Central Sleep Apnea Due to a Medical Condition Other Than Cheyne Stokes
Patients may develop CSAS from brain stem lesions of vascular, neoplastic, or other etiology. Others result from renal dysfunction.
Central Sleep Apnea Due to a Drug or Substance
Numerous drugs give rise to CSAS, including the use of opioid preparations. 4
- Wellman A and D White, “Central Sleep Apnea and Periodic Breathing,” in Kryger M, Roth T, Dement W (ed.), Principles and Practice of Sleep Medicine (5th Edition), St. Louis: Elsevier Saunders, 2011, pages 1140-1152.
- Xie A, Rutherford R, Rankin F, et al. Hypocapnia and increased ventilatory responsiveness in patients with idiopathic central sleep apnea. Am J Respir Crit Care Med. 1995;152:1950-1955.
- Wellman A, and D White, “Central Sleep Apnea and Periodic Breathing,” in Kryger M, Roth T, Dement W (ed.), Principles and Practice of Sleep Medicine (5th Edition), St. Louis: Elsevier Saunders, 2011, pages 1140-1152.

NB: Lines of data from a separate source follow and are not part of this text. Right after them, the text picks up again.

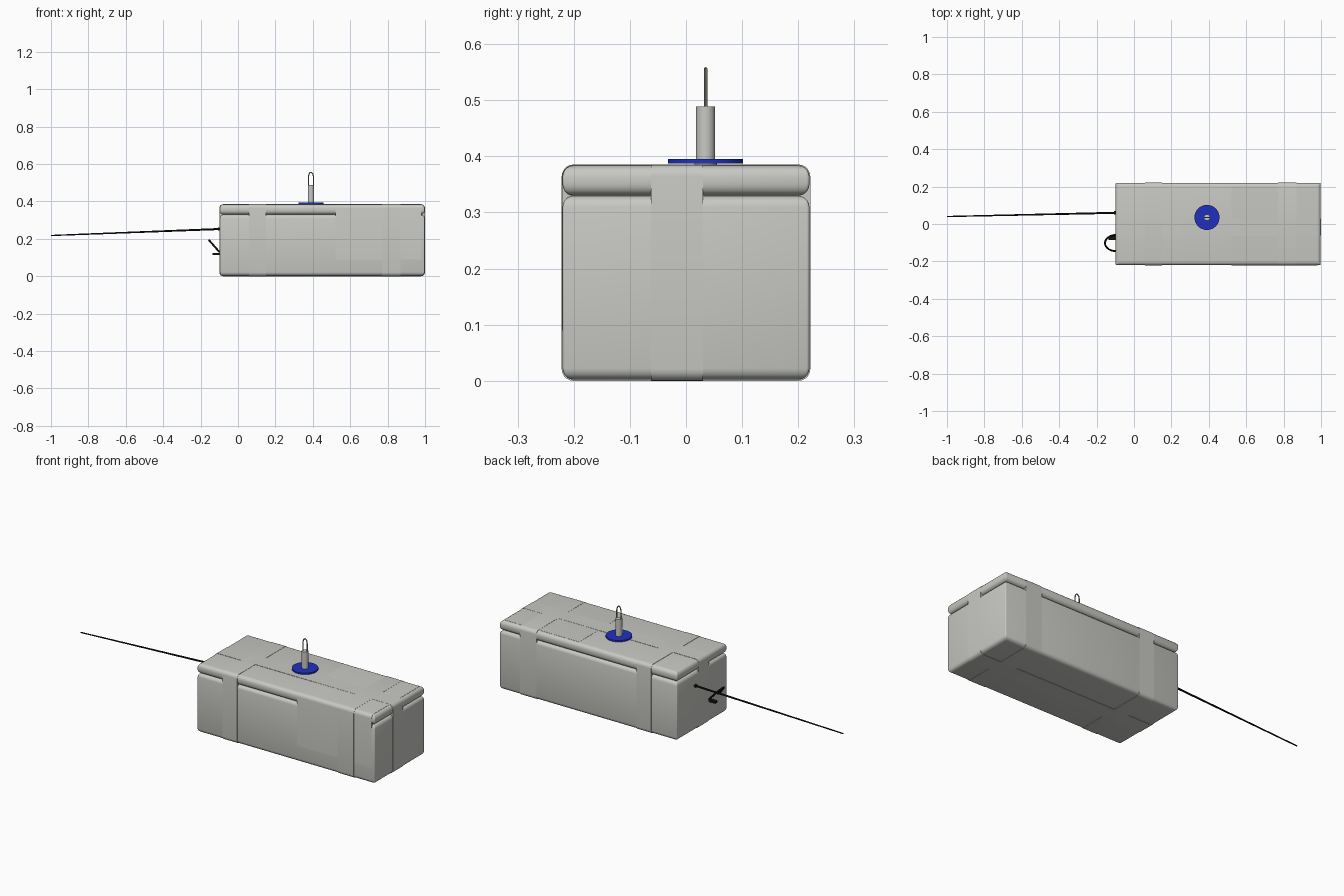
import bpy
import bmesh
import math
from mathutils import Vector

if "Cube" in bpy.data.objects:
    bpy.data.objects.remove(bpy.data.objects["Cube"])


def material(name, rgb):
    m = bpy.data.materials.new(name)
    m.use_nodes = True
    color = (*rgb, 1)
    m.diffuse_color = color
    m.node_tree.nodes["Principled BSDF"].inputs["Base Color"].default_value = color
    return m


GREY = material("light grey", (0.58, 0.58, 0.55))
BLUE = material("blue", (0.014, 0.03, 0.52))
BLACK = material("black", (0.008, 0.008, 0.008))
STEEL = material("wire grey", (0.3, 0.29, 0.25))


def activate(ob):
    bpy.ops.object.select_all(action="DESELECT")
    ob.select_set(True)
    bpy.context.view_layer.objects.active = ob


def finish(ob, name, mat):
    ob.name = name
    ob.data.materials.append(mat)
    activate(ob)
    bpy.ops.object.shade_smooth_by_angle(angle=math.radians(35))
    return ob


def box(name, lo, hi, mat, radius=0, weight=None):
    """Box between two corners; weight(edge_axis, edge_middle) scales the rounding."""
    lo, hi = Vector(lo), Vector(hi)
    bm = bmesh.new()
    bmesh.ops.create_cube(bm, size=1)
    for v in bm.verts:
        v.co = [(lo[i] + hi[i]) / 2 + v.co[i] * (hi[i] - lo[i]) for i in range(3)]
    layer = bm.edges.layers.float.new("bevel_weight_edge")
    for e in bm.edges:
        a, b = (v.co for v in e.verts)
        d = b - a
        axis = max(range(3), key=lambda i: abs(d[i]))
        e[layer] = weight(axis, (a + b) / 2) if weight else 0
    me = bpy.data.meshes.new(name)
    bm.to_mesh(me)
    bm.free()
    ob = bpy.data.objects.new(name, me)
    bpy.context.collection.objects.link(ob)
    if radius:
        activate(ob)
        mod = ob.modifiers.new("round", "BEVEL")
        mod.limit_method = "WEIGHT"
        mod.width = radius
        mod.segments = 5
        bpy.ops.object.modifier_apply(modifier=mod.name)
    return finish(ob, name, mat)


def cylinder(name, center, radius, z0, z1, mat, sides=48):
    bpy.ops.mesh.primitive_cylinder_add(
        vertices=sides, radius=radius, depth=z1 - z0,
        location=(*center, (z0 + z1) / 2))
    return finish(bpy.context.object, name, mat)


def wire(name, points, radius, mat, taper=1):
    cu = bpy.data.curves.new(name, "CURVE")
    cu.dimensions = "3D"
    cu.bevel_depth = radius
    cu.bevel_resolution = 2
    cu.use_fill_caps = True
    sp = cu.splines.new("POLY")
    sp.points.add(len(points) - 1)
    for i, (p, co) in enumerate(zip(sp.points, points)):
        p.co = (*co, 1)
        p.radius = 1 + (taper - 1) * i / (len(points) - 1)
    ob = bpy.data.objects.new(name, cu)
    bpy.context.collection.objects.link(ob)
    activate(ob)
    bpy.ops.object.convert(target="MESH")
    return finish(bpy.context.object, name, mat)


# Case and lid: generous rounding along the rims, tight upright corners
def rims(axis, mid):
    return 0.25 if axis == 2 else 1


X0, X1, Y, SEAM, TOP = -0.098, 0.998, 0.22, 0.33, 0.384
box("case", (X0, -Y, 0.002), (X1, Y, SEAM), GREY, 0.02, rims)
box("lid", (X0, -Y, SEAM), (X1, Y, TOP), GREY, 0.02, rims)

# Tape bands wrapped around the case, slightly proud of it
T = 0.0015
for name, a, b in (("left", 0.77, 0.87), ("right", 0.06, 0.15)):
    box(name + "_tape_band", (a, -Y - T, 0), (b, Y + T, TOP + T), GREY, 0.021,
        lambda axis, mid: axis == 0)
box("long_tape_band", (X0 - T, -0.062, 0), (X1 + T, 0.03, TOP + T), GREY, 0.021,
    lambda axis, mid: axis == 1)

# Sheet folded over the lid and down the front
box("cover_sheet", (0.52, -Y - T / 2, 0.09), (0.98, 0.2, TOP + T / 2), GREY, 0.021,
    lambda axis, mid: axis == 0 and mid.y < 0 and mid.z > 0.2)

# Flange, post and wire loop on top
CX, CY = 0.39, 0.035
cylinder("flange", (CX, CY), 0.067, 0.387, 0.395, BLUE)
cylinder("flange_spacer", (CX, CY), 0.02, 0.38, 0.389, GREY)
cylinder("post", (CX, CY), 0.017, 0.394, 0.489, GREY)
R, Z = 0.013, 0.53
arc = [(CX - R * math.cos(t * math.pi / 12), CY, Z + 2 * R * math.sin(t * math.pi / 12))
       for t in range(13)]
wire("wire_loop", [(CX - R, CY, 0.48)] + arc + [(CX + R, CY, 0.48)], 0.003, STEEL)

# Long thin cable leaving the right end
wire("cable", [(-0.09, 0.06, 0.253), (-1, 0.04, 0.218)], 0.0055, BLACK, 0.6)
wire("cable_socket", [(-0.09, 0.06, 0.253), (-0.108, 0.06, 0.253)], 0.009, BLACK)

# Tilted pull ring with its small end tab
ring = []
for i in range(21):
    t = math.pi * i / 20
    ring.append((-0.098 - 0.057 * math.sin(t), -0.102 + 0.043 * math.cos(t),
                 0.128 + 0.065 * math.sin(t)))
wire("pull_ring", ring, 0.005, BLACK)
box("ring_tab", (-0.135, -0.085, 0.113), (-0.095, -0.065, 0.125), BLACK)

- Farnery R, Walker J, Cloward T, Rhondeau S. Sleep-disordered breathing associated with long-term opioid therapy. Chest. 2003;123:632-639.